Our annual sombre observance is all the more meaningful this year as we mark the 70th anniversary of the founding of the United Nations. We must use this occasion to look back on the past – and to squarely confront the challenges of the present, renewing our collective resolve to prevent such atrocities from happening again.
Many countries now face grave security threats. People are being subjected to the brutality of violent conflicts and the indignities of poverty. Discrimination persists in societies torn apart by war, as well as in democracies that largely enjoy peace. Hatred may manifest as institutionalized racism, ethnic strife, or episodes of intolerance or exclusion. In other instances, discrimination reflects the official, national version of history that denies the identity of some segments of the population.
I deplore the conflicts and atrocity crimes in many parts of the world that continue to divide communities, killing and displacing people, undermining economies and destroying cultural heritage.
Our first duty is always to prevent these situations and to protect vulnerable human beings in distress. My Human Rights Up Front initiative seeks to prevent serious human rights violations by acting on early warning signs before they become more serious. My Special Advisers on the Prevention of Genocide and on the Responsibility to Protect work to advance national and international efforts to protect populations from atrocity crimes. We aim to ensure swift and decisive action to save lives and stop abuses.
On this Day, I appeal to the international community to do more than just speak about atrocity crimes and then fail to take timely action to prevent them. I call on all to summon the courage to act before situations deteriorate based on our collective moral responsibility. This is critical for the maintenance of international peace and security.

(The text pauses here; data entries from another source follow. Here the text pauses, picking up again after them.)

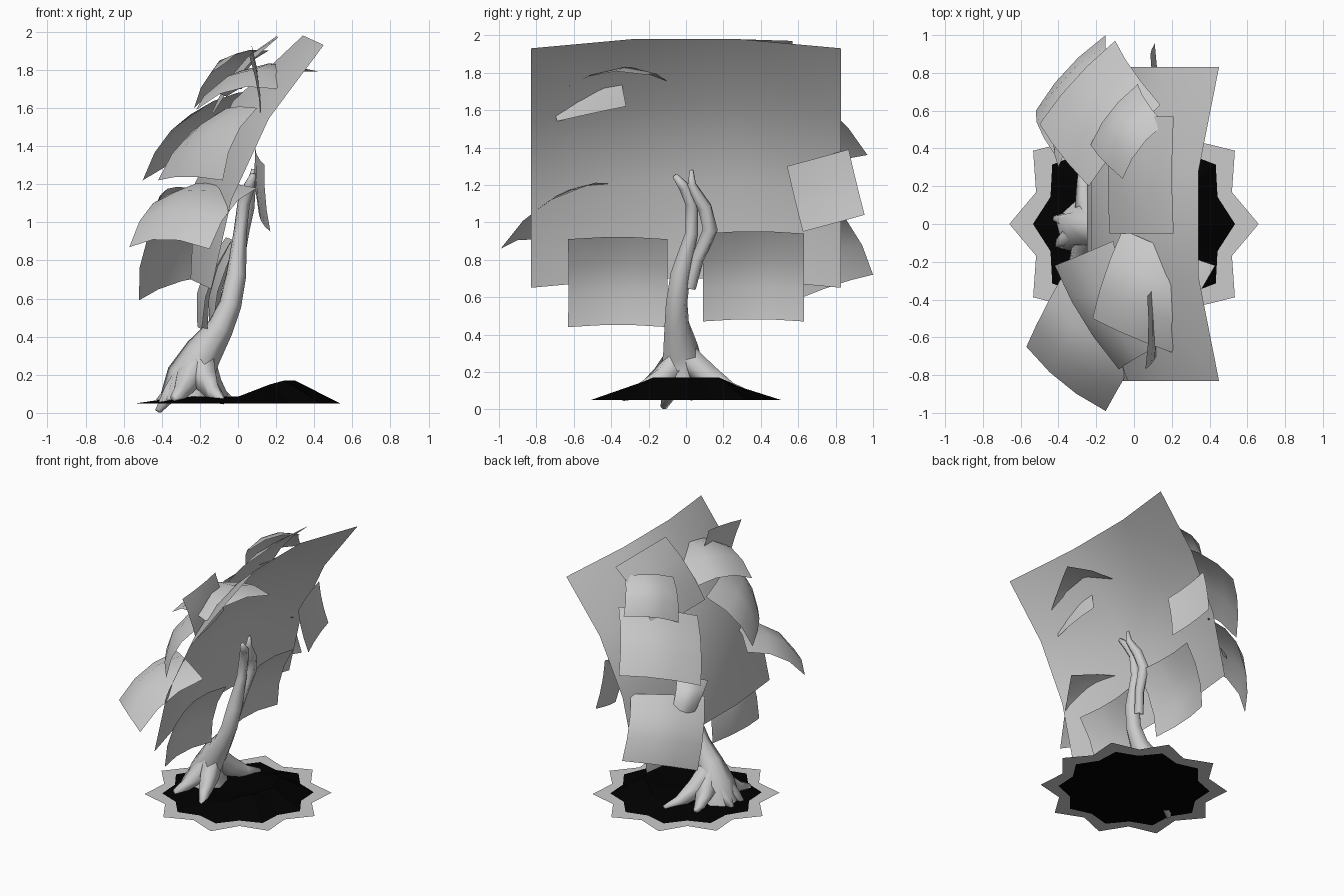
import bpy, bmesh, math
from mathutils import Vector

if "Cube" in bpy.data.objects:
    bpy.data.objects.remove(bpy.data.objects["Cube"])


def material(name, c):
    m = bpy.data.materials.new(name)
    m.use_nodes = True
    col = (c, c, c, 1)
    m.diffuse_color = col
    m.node_tree.nodes["Principled BSDF"].inputs["Base Color"].default_value = col
    return m


GREY = material("pale_grey", 0.6)
BLACK = material("black_soil", 0.0)


def finish(name, bm, mat, smooth=True):
    me = bpy.data.meshes.new(name)
    bm.to_mesh(me)
    bm.free()
    me.materials.append(mat)
    for p in me.polygons:
        p.use_smooth = smooth
    ob = bpy.data.objects.new(name, me)
    bpy.context.collection.objects.link(ob)
    return ob


def card(name, a, b, c, d, bu=.035, bv=.035, bw=.02):
    """Foliage card: four corners in order, arched both ways and domed inside."""
    a, b, c, d = map(Vector, (a, b, c, d))
    n = (c - a).cross(d - b).normalized()
    if n.z < 0:
        n = -n
    bm = bmesh.new()
    steps = range(4)
    arch = (0, 1, 1, 0)
    g = [[bm.verts.new(a.lerp(b, i / 3).lerp(d.lerp(c, i / 3), j / 3)
                       + n * (bu * arch[i] + bv * arch[j] + bw * arch[i] * arch[j]))
          for i in steps] for j in steps]
    for j in range(3):
        for i in range(3):
            bm.faces.new((g[j][i], g[j][i + 1], g[j + 1][i + 1], g[j + 1][i]))
    return finish(name, bm, GREY)


def tube(name, path, sides=6):
    """Tapered limb through points (x, y, z, radius)."""
    bm = bmesh.new()
    pts = [Vector(p[:3]) for p in path]
    rings = []
    for k, p in enumerate(pts):
        t = (pts[min(k + 1, len(pts) - 1)] - pts[max(k - 1, 0)]).normalized()
        u = t.cross(Vector((0.3, 1, 0.2))).normalized()
        w = t.cross(u)
        r = path[k][3]
        rings.append([bm.verts.new(p + r * (u * math.cos(s * math.tau / sides)
                      + w * math.sin(s * math.tau / sides))) for s in range(sides)])
    for lo, hi in zip(rings, rings[1:]):
        for s in range(sides):
            q = (s + 1) % sides
            bm.faces.new((lo[s], lo[q], hi[q], hi[s]))
    bm.faces.new(rings[-1])
    bmesh.ops.recalc_face_normals(bm, faces=bm.faces)
    return finish(name, bm, GREY)


# Main leaning canopy sheet
card("canopy_sheet", (.45, -.83, 1.93), (.45, .83, 1.93),
     (-.14, .83, .65), (-.14, -.83, .65), .12, .1, .09)

# Upper foliage cards
card("top_card", (.21, -.05, 1.97), (.21, .57, 1.97),
     (-.13, .57, 1.57), (-.13, -.05, 1.57), .01, .025, .02)
card("upper_back_card", (.16, .53, 1.9), (-.06, .24, 1.84),
     (-.23, .42, 1.6), (.02, .74, 1.7), .035, .035)
card("upper_front_card", (-.06, -.03, 1.66), (.43, -.22, 1.79),
     (.2, -.68, 1.7), (-.22, -.5, 1.59), .05, .05)
card("upper_edge_card", (.06, -.77, 1.87), (.07, -.38, 1.93),
     (.1, -.32, 1.62), (.12, -.69, 1.54), .01, .01, 0)

# Middle foliage cards
card("middle_back_card", (.14, .63, 1.7), (-.24, .2, 1.57),
     (-.5, .53, 1.22), (-.1, .97, 1.36), .03, .04)
card("middle_front_card", (.1, -.66, 1.6), (-.11, -.09, 1.57),
     (-.42, -.22, 1.22), (-.08, -.77, 1.22), .03, .04)
card("small_back_card", (-.25, .47, 1.18), (-.4, .3, 1.15),
     (-.41, .48, .97), (-.3, .62, .96), .03, .03)
card("side_card", (.09, .87, 1.39), (.14, .54, 1.3),
     (.17, .625, .95), (.11, .955, 1.04), -.01, -.01, 0)

# Lower foliage cards
card("lower_front_card", (.1, -.57, 1.18), (-.36, -.24, 1.15),
     (-.57, -.65, .87), (-.15, -.99, .86), .05, .05)
card("lower_back_card", (-.05, .75, 1.12), (-.4, .34, 1.04),
     (-.52, .6, .59), (-.15, 1.0, .72), .03, .05)
card("hanging_front_card", (-.03, -.63, .91), (-.03, -.1, .91),
     (-.16, -.1, .44), (-.19, -.63, .44))
card("hanging_back_card", (.04, .09, .94), (.04, .63, .94),
     (-.1, .63, .47), (-.13, .09, .47))

# Trunk and its two forks
tube("trunk", [(-.26, -.02, .06, .16), (-.25, -.02, .2, .125), (-.18, -.03, .32, .1),
               (-.09, -.05, .45, .07), (-.04, -.05, .57, .06), (-.01, -.03, .72, .055),
               (.01, .03, .94, .036), (.03, .03, 1.1, .034), (.06, -.01, 1.19, .03),
               (.08, -.06, 1.25, .015)])
tube("fork_branch", [(-.03, .02, .65, .035), (0, .06, .8, .035), (.02, .13, .96, .042),
                     (.05, .1, 1.08, .038), (.07, .03, 1.2, .025), (.08, .03, 1.28, .01)])

# Roots spreading from the trunk foot
for i, (x, y, z) in enumerate([(-.42, -.12, .01), (-.08, -.34, .06), (-.05, .34, .08),
                               (-.42, .03, .06), (-.28, .28, .09), (-.34, -.3, .08)]):
    tube("root_%d" % (i + 1), [(-.2, -.02, .3, .08),
                               (-.22 * .65 + x * .35, y * .35, .17, .075),
                               (-.22 * .3 + x * .7, y * .7, .1, .045),
                               (x, y, z, .018)], 5)


def star(outer, inner, z):
    """Ring of a ten-pointed star."""
    out = []
    for k in range(20):
        a = k * math.pi / 10
        r = inner if k % 2 else outer
        out.append(Vector((r * math.cos(a), r * math.sin(a), z)))
    return out


# Flat star-shaped ground plate
bm = bmesh.new()
bm.faces.new([bm.verts.new(p) for p in star(.66, .545, .045)])
finish("ground_star", bm, GREY, False)

# Dark soil mound, higher towards +x
bm = bmesh.new()
rim = [bm.verts.new(p) for p in star(.535, .465, .05)]
ring = []
for p in star(.3, .28, 0):
    p.z = .085 + .085 * min(1, max(0, p.x / .22))
    ring.append(bm.verts.new(p))
mid = bm.verts.new((0, 0, .075))
for k in range(20):
    q = (k + 1) % 20
    bm.faces.new((rim[k], rim[q], ring[q], ring[k]))
    bm.faces.new((ring[k], ring[q], mid))
bm.faces.new([bm.verts.new(p) for p in reversed(star(.535, .465, .04))])
finish("soil_mound", bm, BLACK, False)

As I said at last year’s commemoration in Kigali, we must exercise “Umuganda” – coming together in common purpose – to avert what can be prevented and counter the cruelty taking place before our eyes.